## WORK ITEM
Write every record below out exactly; no images.

## DATASET
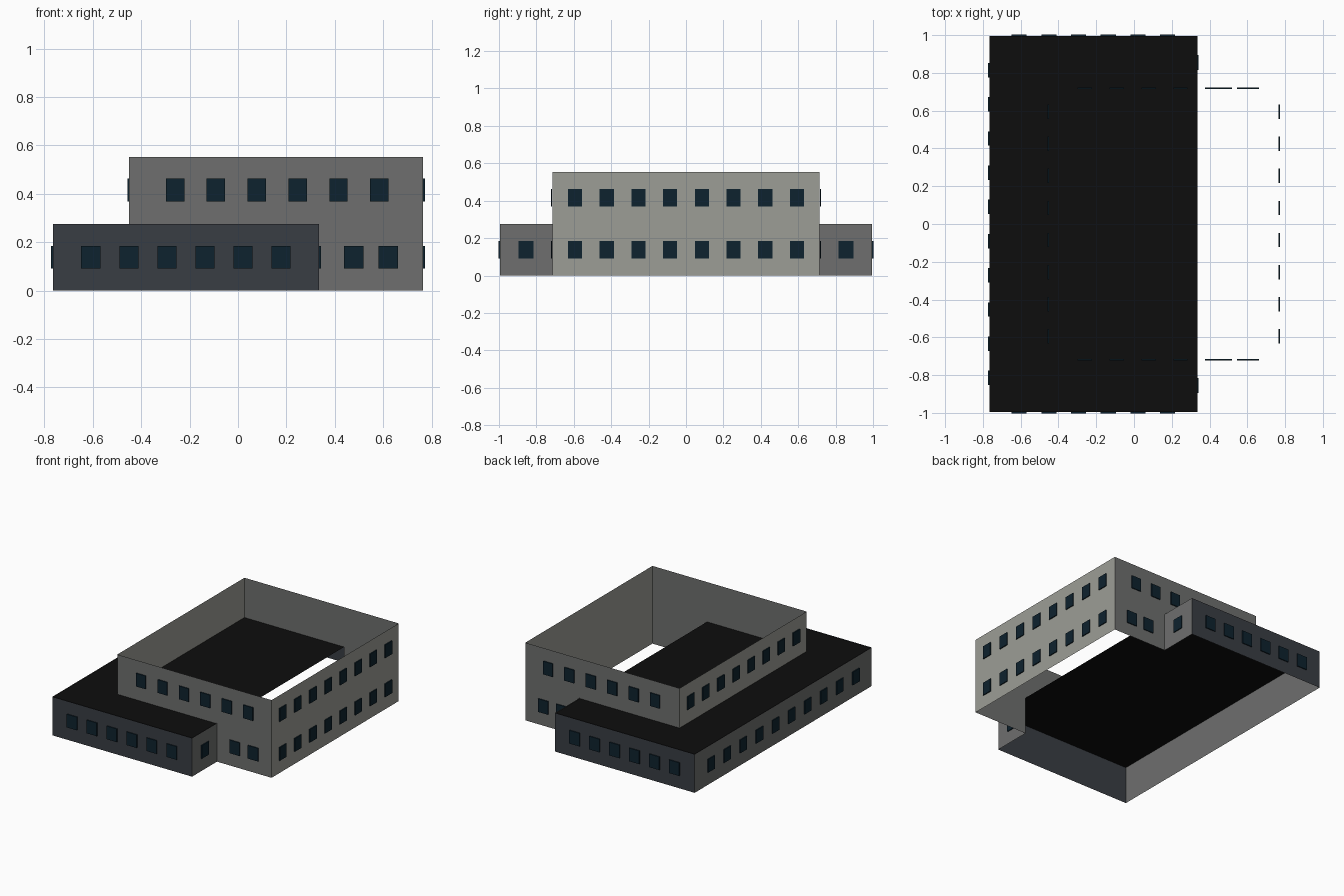
import bpy, bmesh
from mathutils import Vector

if "Cube" in bpy.data.objects:
    bpy.data.objects.remove(bpy.data.objects["Cube"])


def srgb(r, g, b):
    f = lambda c: (c / 12.92) if c <= 0.04045 else ((c + 0.055) / 1.055) ** 2.4
    return (f(r / 255), f(g / 255), f(b / 255), 1)


def material(name, *rgb):
    m = bpy.data.materials.new(name)
    m.diffuse_color = srgb(*rgb)
    m.use_nodes = True
    m.node_tree.nodes["Principled BSDF"].inputs["Base Color"].default_value = m.diffuse_color
    return m


SLATE = material("dark slate", 57, 61, 67)
GREY = material("mid grey", 110, 111, 110)
PALE = material("pale warm grey", 156, 157, 150)
GLASS = material("dark blue glass", 13, 34, 46)
BLACK = material("roof black", 13, 13, 13)


def finish(bm, name, *mats):
    me = bpy.data.meshes.new(name)
    bm.to_mesh(me)
    bm.free()
    for m in mats:
        me.materials.append(m)
    ob = bpy.data.objects.new(name, me)
    bpy.context.collection.objects.link(ob)
    return ob


def place(axis, pos, u, z):
    return Vector((pos, u, z)) if axis == 'x' else Vector((u, pos, z))


def outward(axis, sign):
    return Vector((sign, 0, 0)) if axis == 'x' else Vector((0, sign, 0))


def add_face(bm, axis, pos, sign, outline):
    f = bm.faces.new([bm.verts.new(place(axis, pos, u, z)) for u, z in outline])
    f.normal_update()
    if f.normal.dot(outward(axis, sign)) < 0:
        f.normal_flip()
    return f


def wall(name, axis, pos, sign, outline, mat):
    bm = bmesh.new()
    add_face(bm, axis, pos, sign, outline)
    finish(bm, name, mat)


def rect(u0, u1, z0, z1):
    return [(u0, z0), (u1, z0), (u1, z1), (u0, z1)]


def windows(name, axis, pos, sign, centres, zc, w=0.076, h=0.094):
    # thin plates just proud of the wall
    bm = bmesh.new()
    for c in centres:
        f = add_face(bm, axis, pos + sign * 0.0005, sign,
                     rect(c - w / 2, c + w / 2, zc - h / 2, zc + h / 2))
        ext = bmesh.ops.extrude_face_region(bm, geom=[f])['geom']
        bmesh.ops.translate(bm, vec=outward(axis, sign) * 0.007,
                            verts=[v for v in ext if isinstance(v, bmesh.types.BMVert)])
        if f.is_valid:
            bm.faces.remove(f)
    finish(bm, name, GLASS)


def spread(a, b, n):
    return [a + (b - a) * (i + 1) / (n + 1) for i in range(n)]


def evenly(a, b, n):
    return [a + (b - a) * i / (n - 1) for i in range(n)]


# main dimensions
LX0, LX1, LY, LZ = -0.765, 0.335, 0.995, 0.275     # long low wing
UX0, UX1, UY, UZ = -0.45, 0.765, 0.715, 0.553      # tall wing
Z1, Z2 = 0.138, 0.416                              # window rows
ROOF = LZ - 0.005

# low wing, outer side
wall("low_left_wall", 'x', LX0, -1, rect(-LY, LY, 0, LZ), GREY)
windows("low_left_windows", 'x', LX0, -1, spread(-LY, LY, 10), Z1)

# tall wing, side walls
wall("tall_left_wall", 'x', UX0, -1, rect(-UY, UY, ROOF, UZ), PALE)
windows("tall_left_windows", 'x', UX0, -1, evenly(-0.594, 0.594, 8), Z2)
wall("tall_right_wall", 'x', UX1, 1, rect(-UY, UY, 0, UZ), PALE)
for row, z in (("lower", Z1), ("upper", Z2)):
    windows("tall_right_windows_" + row, 'x', UX1, 1, evenly(-0.594, 0.594, 8), z)

# front and back of both wings
for side, s in (("front", -1), ("back", 1)):
    wall("low_%s_wall" % side, 'y', s * LY, s, rect(LX0, LX1, 0, LZ), SLATE)
    windows("low_%s_windows" % side, 'y', s * LY, s, spread(LX0, LX1, 6), Z1, 0.08)
    a, b = sorted((s * UY, s * LY))
    wall("low_right_wall_" + side, 'x', LX1, 1, rect(a, b, 0, LZ), GREY)
    windows("low_right_window_" + side, 'x', LX1, 1, [(a + b) / 2], Z1, 0.08)
    wall("tall_%s_wall" % side, 'y', s * UY, s,
         [(LX1, 0), (UX1, 0), (UX1, UZ), (UX0, UZ), (UX0, ROOF), (LX1, ROOF)], GREY)
    windows("tall_%s_windows_upper" % side, 'y', s * UY, s, evenly(-0.26, 0.584, 6), Z2)
    windows("tall_%s_windows_lower" % side, 'y', s * UY, s, spread(LX1, UX1, 2), Z1, 0.08)

# flat roof with a grey rim and a slightly sunken black centre
bm = bmesh.new()
top = bm.faces.new([bm.verts.new((x, y, LZ)) for x, y in
                    ((LX0, -LY), (LX1, -LY), (LX1, LY), (LX0, LY))])
top.normal_update()
bmesh.ops.inset_region(bm, faces=[top], thickness=0.056)
bmesh.ops.inset_region(bm, faces=[top], thickness=0.0005, depth=ROOF - LZ)
top.material_index = 1
finish(bm, "roof", GREY, BLACK)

## TASK SOLUTION
import bpy, bmesh
from mathutils import Vector

if "Cube" in bpy.data.objects:
    bpy.data.objects.remove(bpy.data.objects["Cube"])


def srgb(r, g, b):
    f = lambda c: (c / 12.92) if c <= 0.04045 else ((c + 0.055) / 1.055) ** 2.4
    return (f(r / 255), f(g / 255), f(b / 255), 1)


def material(name, *rgb):
    m = bpy.data.materials.new(name)
    m.diffuse_color = srgb(*rgb)
    m.use_nodes = True
    m.node_tree.nodes["Principled BSDF"].inputs["Base Color"].default_value = m.diffuse_color
    return m


SLATE = material("dark slate", 57, 61, 67)
GREY = material("mid grey", 110, 111, 110)
PALE = material("pale warm grey", 156, 157, 150)
GLASS = material("dark blue glass", 13, 34, 46)
BLACK = material("roof black", 13, 13, 13)


def finish(bm, name, *mats):
    me = bpy.data.meshes.new(name)
    bm.to_mesh(me)
    bm.free()
    for m in mats:
        me.materials.append(m)
    ob = bpy.data.objects.new(name, me)
    bpy.context.collection.objects.link(ob)
    return ob


def place(axis, pos, u, z):
    return Vector((pos, u, z)) if axis == 'x' else Vector((u, pos, z))


def outward(axis, sign):
    return Vector((sign, 0, 0)) if axis == 'x' else Vector((0, sign, 0))


def add_face(bm, axis, pos, sign, outline):
    f = bm.faces.new([bm.verts.new(place(axis, pos, u, z)) for u, z in outline])
    f.normal_update()
    if f.normal.dot(outward(axis, sign)) < 0:
        f.normal_flip()
    return f


def wall(name, axis, pos, sign, outline, mat):
    bm = bmesh.new()
    add_face(bm, axis, pos, sign, outline)
    finish(bm, name, mat)


def rect(u0, u1, z0, z1):
    return [(u0, z0), (u1, z0), (u1, z1), (u0, z1)]


def windows(name, axis, pos, sign, centres, zc, w=0.076, h=0.094):
    # thin plates just proud of the wall
    bm = bmesh.new()
    for c in centres:
        f = add_face(bm, axis, pos + sign * 0.0005, sign,
                     rect(c - w / 2, c + w / 2, zc - h / 2, zc + h / 2))
        ext = bmesh.ops.extrude_face_region(bm, geom=[f])['geom']
        bmesh.ops.translate(bm, vec=outward(axis, sign) * 0.007,
                            verts=[v for v in ext if isinstance(v, bmesh.types.BMVert)])
        if f.is_valid:
            bm.faces.remove(f)
    finish(bm, name, GLASS)


def spread(a, b, n):
    return [a + (b - a) * (i + 1) / (n + 1) for i in range(n)]


def evenly(a, b, n):
    return [a + (b - a) * i / (n - 1) for i in range(n)]


# main dimensions
LX0, LX1, LY, LZ = -0.765, 0.335, 0.995, 0.275     # long low wing
UX0, UX1, UY, UZ = -0.45, 0.765, 0.715, 0.553      # tall wing
Z1, Z2 = 0.138, 0.416                              # window rows
ROOF = LZ - 0.005

# low wing, outer side
wall("low_left_wall", 'x', LX0, -1, rect(-LY, LY, 0, LZ), GREY)
windows("low_left_windows", 'x', LX0, -1, spread(-LY, LY, 10), Z1)

# tall wing, side walls
wall("tall_left_wall", 'x', UX0, -1, rect(-UY, UY, ROOF, UZ), PALE)
windows("tall_left_windows", 'x', UX0, -1, evenly(-0.594, 0.594, 8), Z2)
wall("tall_right_wall", 'x', UX1, 1, rect(-UY, UY, 0, UZ), PALE)
for row, z in (("lower", Z1), ("upper", Z2)):
    windows("tall_right_windows_" + row, 'x', UX1, 1, evenly(-0.594, 0.594, 8), z)

# front and back of both wings
for side, s in (("front", -1), ("back", 1)):
    wall("low_%s_wall" % side, 'y', s * LY, s, rect(LX0, LX1, 0, LZ), SLATE)
    windows("low_%s_windows" % side, 'y', s * LY, s, spread(LX0, LX1, 6), Z1, 0.08)
    a, b = sorted((s * UY, s * LY))
    wall("low_right_wall_" + side, 'x', LX1, 1, rect(a, b, 0, LZ), GREY)
    windows("low_right_window_" + side, 'x', LX1, 1, [(a + b) / 2], Z1, 0.08)
    wall("tall_%s_wall" % side, 'y', s * UY, s,
         [(LX1, 0), (UX1, 0), (UX1, UZ), (UX0, UZ), (UX0, ROOF), (LX1, ROOF)], GREY)
    windows("tall_%s_windows_upper" % side, 'y', s * UY, s, evenly(-0.26, 0.584, 6), Z2)
    windows("tall_%s_windows_lower" % side, 'y', s * UY, s, spread(LX1, UX1, 2), Z1, 0.08)

# flat roof with a grey rim and a slightly sunken black centre
bm = bmesh.new()
top = bm.faces.new([bm.verts.new((x, y, LZ)) for x, y in
                    ((LX0, -LY), (LX1, -LY), (LX1, LY), (LX0, LY))])
top.normal_update()
bmesh.ops.inset_region(bm, faces=[top], thickness=0.056)
bmesh.ops.inset_region(bm, faces=[top], thickness=0.0005, depth=ROOF - LZ)
top.material_index = 1
finish(bm, "roof", GREY, BLACK)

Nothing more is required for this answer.